Fox Searchlight emerged as a major dealmaker at the Sundance Film Festival, picking up “Homework” and “Martha Marcy May Marlene” and nabbing remake rights to “The Bengali Detective.”
The three deals added to an increasingly busy pace at the festival, which also saw pickups Monday for “Buck,” “The Ledge,” “Life in a Day,” “Page One,” “Silent House” and “Circumstance.”
Searchlight made a deal for “Homework,” from first-time director Gavin Wiesen and toplining Freddie Highmore and Emma Roberts, late Sunday, while a pact for “Martha Marcy May Marlene,” with this year’s Sundance darling Elizabeth Olsen, was finalized Monday afternoon with Searchlight beating other interested buyers like IFC Films. Sources suggest that Searchlight reportedly paid $3 million for “Homework” and nearly half that ($1.6 million) for “Martha.” The distrib plans to unspool both pics sometime this year. Olsen also stars in horror thriller “Silent House,” which was acquired by Mickey Liddell.
Searchlight has enjoyed a heightened presence at the fest so far this year — it came in with “Win Win” and “Cedar Rapids” — though other distribs have laid claim to their share of higher profile fest pics.
IFC landed two acquisitions Monday, one for sister division Sundance Selects, with Cindy Meehl’s docu “Buck.” The other title, Matthew Chapman’s U.S. feature competish entry “The Ledge,” will go through IFC with a late spring theatrical bow planned.
IFC generally releases films on VOD and in theaters at the same time.
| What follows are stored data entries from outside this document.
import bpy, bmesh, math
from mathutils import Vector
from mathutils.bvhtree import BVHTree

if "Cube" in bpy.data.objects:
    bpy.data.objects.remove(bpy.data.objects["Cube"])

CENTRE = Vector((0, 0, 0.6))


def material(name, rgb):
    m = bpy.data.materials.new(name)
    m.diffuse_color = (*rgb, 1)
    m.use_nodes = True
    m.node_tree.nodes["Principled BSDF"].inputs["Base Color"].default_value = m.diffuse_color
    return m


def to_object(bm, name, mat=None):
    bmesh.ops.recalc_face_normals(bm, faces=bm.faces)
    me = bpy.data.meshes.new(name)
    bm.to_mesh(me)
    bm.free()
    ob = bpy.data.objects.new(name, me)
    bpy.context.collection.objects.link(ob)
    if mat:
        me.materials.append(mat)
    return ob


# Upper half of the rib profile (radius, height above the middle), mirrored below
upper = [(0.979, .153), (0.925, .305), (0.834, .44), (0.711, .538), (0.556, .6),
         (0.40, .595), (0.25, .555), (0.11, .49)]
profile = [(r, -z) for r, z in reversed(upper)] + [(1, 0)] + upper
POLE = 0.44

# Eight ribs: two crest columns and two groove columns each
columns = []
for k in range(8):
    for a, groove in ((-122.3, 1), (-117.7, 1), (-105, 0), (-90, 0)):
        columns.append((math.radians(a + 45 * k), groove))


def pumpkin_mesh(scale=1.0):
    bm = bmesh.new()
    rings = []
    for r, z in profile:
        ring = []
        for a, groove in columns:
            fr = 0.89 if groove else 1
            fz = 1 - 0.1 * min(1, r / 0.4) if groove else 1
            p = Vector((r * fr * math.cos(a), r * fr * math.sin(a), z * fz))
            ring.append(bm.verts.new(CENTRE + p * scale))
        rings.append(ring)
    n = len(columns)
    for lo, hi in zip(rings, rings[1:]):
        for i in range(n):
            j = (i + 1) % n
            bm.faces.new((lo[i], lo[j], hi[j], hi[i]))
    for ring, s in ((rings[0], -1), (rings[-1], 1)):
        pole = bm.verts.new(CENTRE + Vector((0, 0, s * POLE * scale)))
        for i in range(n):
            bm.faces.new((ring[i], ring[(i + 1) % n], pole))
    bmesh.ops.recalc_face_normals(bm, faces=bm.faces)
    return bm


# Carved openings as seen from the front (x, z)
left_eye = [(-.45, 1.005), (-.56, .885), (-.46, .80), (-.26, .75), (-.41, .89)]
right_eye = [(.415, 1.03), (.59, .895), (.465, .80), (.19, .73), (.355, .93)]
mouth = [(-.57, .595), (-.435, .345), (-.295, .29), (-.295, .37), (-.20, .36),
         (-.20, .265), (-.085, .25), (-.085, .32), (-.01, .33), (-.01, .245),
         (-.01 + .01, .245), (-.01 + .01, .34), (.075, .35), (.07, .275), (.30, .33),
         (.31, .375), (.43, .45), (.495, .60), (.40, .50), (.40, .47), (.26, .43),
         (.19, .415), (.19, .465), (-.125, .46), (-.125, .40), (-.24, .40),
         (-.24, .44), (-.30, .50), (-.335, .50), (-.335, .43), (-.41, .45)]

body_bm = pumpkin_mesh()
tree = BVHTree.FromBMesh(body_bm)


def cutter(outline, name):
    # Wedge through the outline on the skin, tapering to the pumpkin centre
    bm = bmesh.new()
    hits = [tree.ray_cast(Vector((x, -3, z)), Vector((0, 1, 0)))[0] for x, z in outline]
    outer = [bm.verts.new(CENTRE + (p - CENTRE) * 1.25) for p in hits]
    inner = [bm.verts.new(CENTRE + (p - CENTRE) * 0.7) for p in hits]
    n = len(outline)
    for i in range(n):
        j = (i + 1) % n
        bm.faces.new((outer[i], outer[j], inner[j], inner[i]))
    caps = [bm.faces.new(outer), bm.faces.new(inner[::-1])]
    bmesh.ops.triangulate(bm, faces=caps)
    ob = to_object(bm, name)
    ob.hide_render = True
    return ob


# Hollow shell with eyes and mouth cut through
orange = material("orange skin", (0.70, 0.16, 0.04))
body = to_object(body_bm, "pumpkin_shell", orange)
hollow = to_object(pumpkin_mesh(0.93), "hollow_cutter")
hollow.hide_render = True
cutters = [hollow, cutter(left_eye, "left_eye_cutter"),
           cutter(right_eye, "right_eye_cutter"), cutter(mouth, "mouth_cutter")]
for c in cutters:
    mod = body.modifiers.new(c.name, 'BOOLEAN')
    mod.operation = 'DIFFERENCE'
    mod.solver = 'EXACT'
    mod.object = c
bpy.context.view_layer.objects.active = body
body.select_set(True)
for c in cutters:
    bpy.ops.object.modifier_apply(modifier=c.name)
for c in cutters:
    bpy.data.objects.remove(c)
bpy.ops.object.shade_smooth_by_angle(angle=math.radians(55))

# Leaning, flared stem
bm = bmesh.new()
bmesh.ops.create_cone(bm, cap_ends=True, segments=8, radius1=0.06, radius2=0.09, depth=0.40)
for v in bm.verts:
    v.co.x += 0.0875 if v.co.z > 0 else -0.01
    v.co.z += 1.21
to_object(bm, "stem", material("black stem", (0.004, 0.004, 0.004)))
Chapman said, “I believe that with the help of IFC Films we will reach the widest audience possible, which was always my intention.”
Mike Cahill’s debut pic “Another Earth,” which preemed Monday afternoon, was welcomed by the crowd with an instant standing ovation. Festgoers murmured it was the breakout film of the fest, with some distribs extending their stay to catch later screenings of the sci-fi romance.
Graham Taylor, head of the WME indie wing that is repping the pic, said: “Sundance has proven we are entering a renaissance era for independent film,” citing talent like Cahill, Andrew Maclean, Dee Rees, Azazel Jacobs and Braden King as some of the fest standouts this year.
Sony Pictures Classics’ acquisition of Morgan Spurlock’s docu “Pom Wonderful Presents: The Greatest Story Ever Sold” on day one of the fest set the tone for docu sales — and even the rights to remake docs as fiction films, as in the case of Searchlight’s buy of remake rights to “The Bengali Detective,” about an unusual Indian private eye.
There was also interest in remake rights for Irish docu “Knuckle,” about two families and their history of bare-knuckle fighting, with HBO nearing a deal for rights to adapt it as a drama series. Rough House Pictures, the shingle run by Jody Hill, Danny McBride and David Gordon Green, will steer the adaptation.
Halfway through the fest, the docus are selling fast despite a volatile theatrical market: National Geographic snapped up domestic rights to Kevin Macdonald’s YouTube experiment pic “Life in a Day” on Monday, days before the pic’s preem on Thursday at the Eccles Theater and on YouTube.
Magnolia Pictures and Participant Media joined forces to acquire domestic rights to “Page One,” the docu that takes a behind-the-scenes look at a year in the New York Times.
After acquiring all domestic rights to James Marsh’s docu “Project Nim,” a first-ever move for HBO Documentary, the cabler is nearing a U.S. theatrical deal with a handful of distributors circling.
A slew of other projects are nearing deals, namely, Irish buddy comedy “The Guard” and Miranda July’s “The Future.” Both premiered last week, emphasizing buyers’ patient approach.
Titles that screened Monday — including Channing Tatum starrer “The Son of No One” and “Salvation Boulevard,” with Pierce Brosnan and Jennifer Connelly — have sparked interest with potential buyers, and are likely to sell over the next few days.
Upcoming preems could motivate such buyers as Focus Features and FilmDistrict, which have been quiet so far.